In our book A Womb of Her Own (Routledge, 2017) author Katie Gentile expands the psychoanalytic concept of witnessing to include the institution or the community body. She compares this model to the Quaker beliefs that hold the community responsible. It provides a way of addressing a rape culture in which all of us participate and, thus has a more effective way of addressing recidivism.
Although I have used some psychoanalytic ideas to translate the functions of bystander intervention it is important to note it is not built upon the traditional notion of psychoanalytic or clinical witnessing. Certainly psychoanalytic ideas of witnessing can generate a similar third space, a “live” or “moral third” (Feldman & Laub, 1992; Benjamin, 2009; Boulanger, 2012; Gerson, 2009) and can provide a way of entering another’s subjectivity (Benjamin, 1995, 2009). The bystander does enter into both the victim and perpetrator’s respective subjectivities, attempting to engage both if only in thought. Ullman’s (2006) use of Margalit’s (2002) idea of moral witnessing, where the witness reports on and documents “a reality of human suffering inflicted by evil policies” (p. 183) could be seen as a form of bystander intervention.
However analysts writing about witnessing do not always see or focus the impact of this witnessing on the cultural or community body. Many theories of psychoanalytic witnessing split off the offender, the identified “evil,” locating it squarely in the “other,” a third party, not-me, not-you, but “them” (Poland, 2000: Grand, 2002, 2003; Boulanger, 2012). Here the third is the body of accountability but it is disembodied within the relationship. No one is truly responsible. As observed elsewhere (Gentile, 2013a), this can function to triangulate, pulling the patient close through a presumed identification of goodness and distance from perpetration.

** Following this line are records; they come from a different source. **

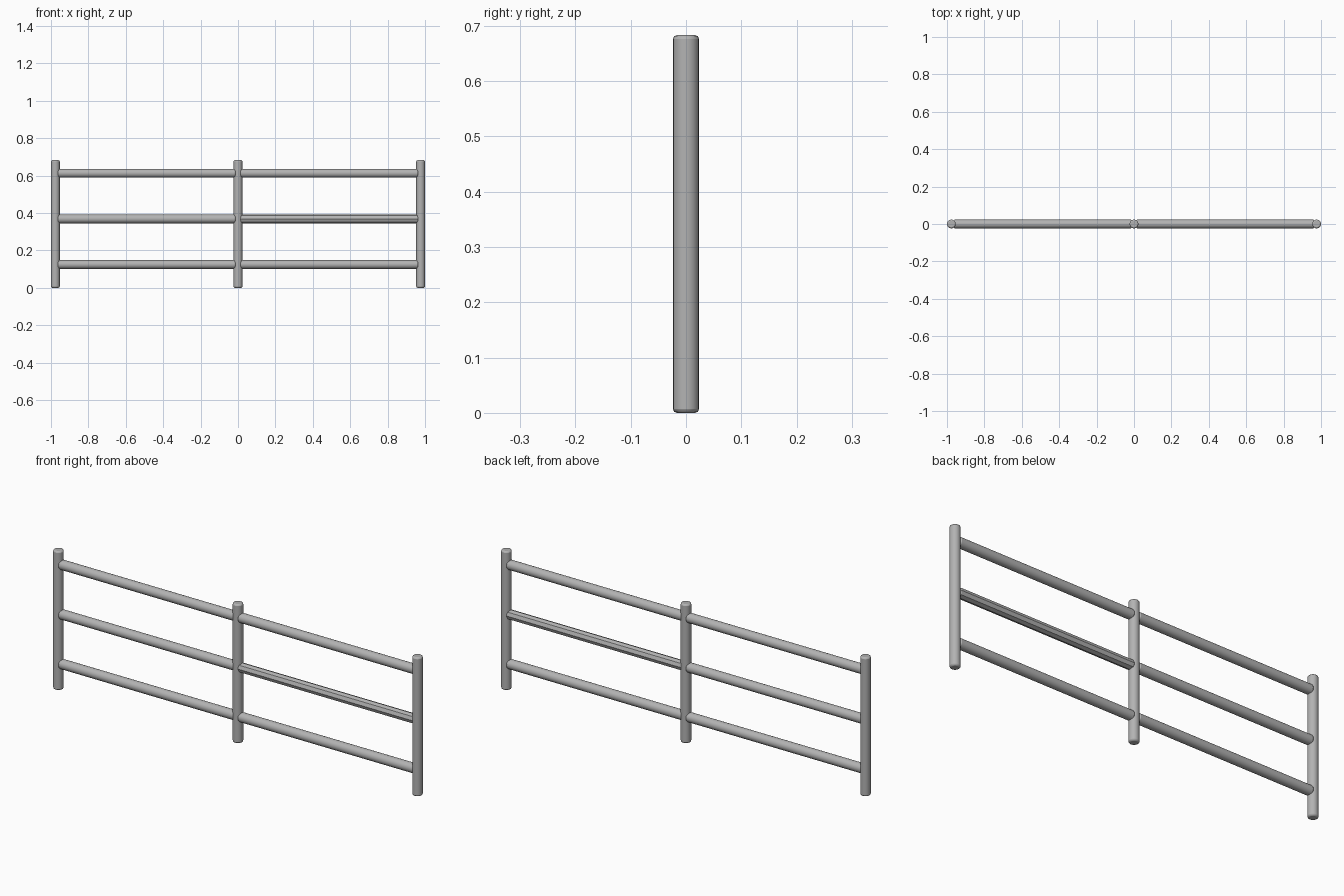
import bpy, math

if "Cube" in bpy.data.objects:
    bpy.data.objects.remove(bpy.data.objects["Cube"])

metal = bpy.data.materials.new("grey metal")
metal.diffuse_color = (0.45, 0.45, 0.45, 1)
metal.use_nodes = True
metal.node_tree.nodes["Principled BSDF"].inputs["Base Color"].default_value = metal.diffuse_color

R = 0.0235


def tube(name, loc, length, along_x=False, sides=20, bevel=0.007, smooth=True):
    # Round bar with softly bevelled ends
    bpy.ops.mesh.primitive_cylinder_add(vertices=sides, radius=R, depth=length)
    ob = bpy.context.object
    ob.name = name
    if along_x:
        ob.rotation_euler = (0, math.pi / 2, 0)
    ob.location = loc
    ob.data.materials.append(metal)
    mod = ob.modifiers.new("end bevel", "BEVEL")
    mod.width = bevel
    mod.segments = 2
    mod.limit_method = 'ANGLE'
    mod.angle_limit = math.radians(60)
    if smooth:
        bpy.ops.object.shade_smooth_by_angle(angle=math.radians(50))
    return ob


# Upright posts
for side, x in (("left", -0.9765), ("middle", 0), ("right", 0.9765)):
    tube(side + "_post", (x, 0, 0.3415), 0.683)

# Three rails in each of the two bays
for level, z in (("lower", 0.125), ("middle", 0.369), ("upper", 0.613)):
    for side, s in (("left", -1), ("right", 1)):
        faceted = level == "middle" and s == 1   # this rail is plainer and faceted
        tube(f"{level}_{side}_rail", (s * 0.488, 0, z), 0.952, True,
             8 if faceted else 20, smooth=not faceted)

We-together are not-them, not bad. Bystander intervention demands evil and goodness be held together within the bystander. We are all offender and victim and agentic bystanders. In psychoanalytic witnessing the violence is conceptualized as having happened outside the dyad (albeit potentially being re-enacted within it). The culpability of the analyst is typically missing in most accounts (see Gentile, 2013a; Gentile, in press b). For the bystander goodness or ethical relating has to be earned through the process of intervening and actively challenging a violation or attitude. It is an obligation that opens up the potential space for others to respond (Oliver, 2001), and a restoration of dignity (Ullman, 2006) to each party. This response-ability and restoration of dignity require holding people and institutional bodies accountable for what may be shame-full actions.
RESTORATIVE JUSTICE AND CAMPUS ACCOUNTABILITY
Because the Dear Colleague Letter was in large part a response to campuses not addressing sexual misconduct, it should come as no surprise that it holds to a black and white criminal justice approach to dealing with it. Although mediation is mentioned it is not detailed. Koss, et. al., (2014) describe a number of different forms of mediation. They observe that most mediation relies on the terminology of “disputant” which tends to indicate the main issue involved is really just that of different takes on realities, and not a violent sexual crime. Restorative justice, on the other hand, aims to hold and address the needs of the offender, the victim, and their respective communities. This form of intervention focuses on both the individual and the social. According to Koss, et. al. (2014) restorative justice involves multiple routes for reporting an incident. Then the identified offender is invited to accept responsibility for some behavior. There is then an investigation. The repair stage follows where the victim receives validation and reparation for harm. Included are indirect victims who may have been impacted. The offender is engaged with counseling to help identified behaviors that may lead to violence and reoffending. This stage also focuses on identifying and shifting norms of the community. Restorative justice may also include “circles of support and accountability” (Koss, et. al., 2014, p. 247), having a circle of peers creates support for the offender while also outlining a form of sentencing. It is based in Quaker beliefs in transformation through community based interventions. Although accountability is also key here, the victim is not necessarily present or central. Instead the offender, his/her actions, accountability and tracking the ongoing behavior of the offender is the focus. Koss, et. al. (2014) note that this form of community intervention has proven effective at reducing recidivism among sex offenders.
In this model neither victim nor offender are isolated or left alone, and thus, offenders are potentially less apt to recreate the abusive dynamic. As Koss, et. al. note, it is oriented to the future and creating a form of reconciliation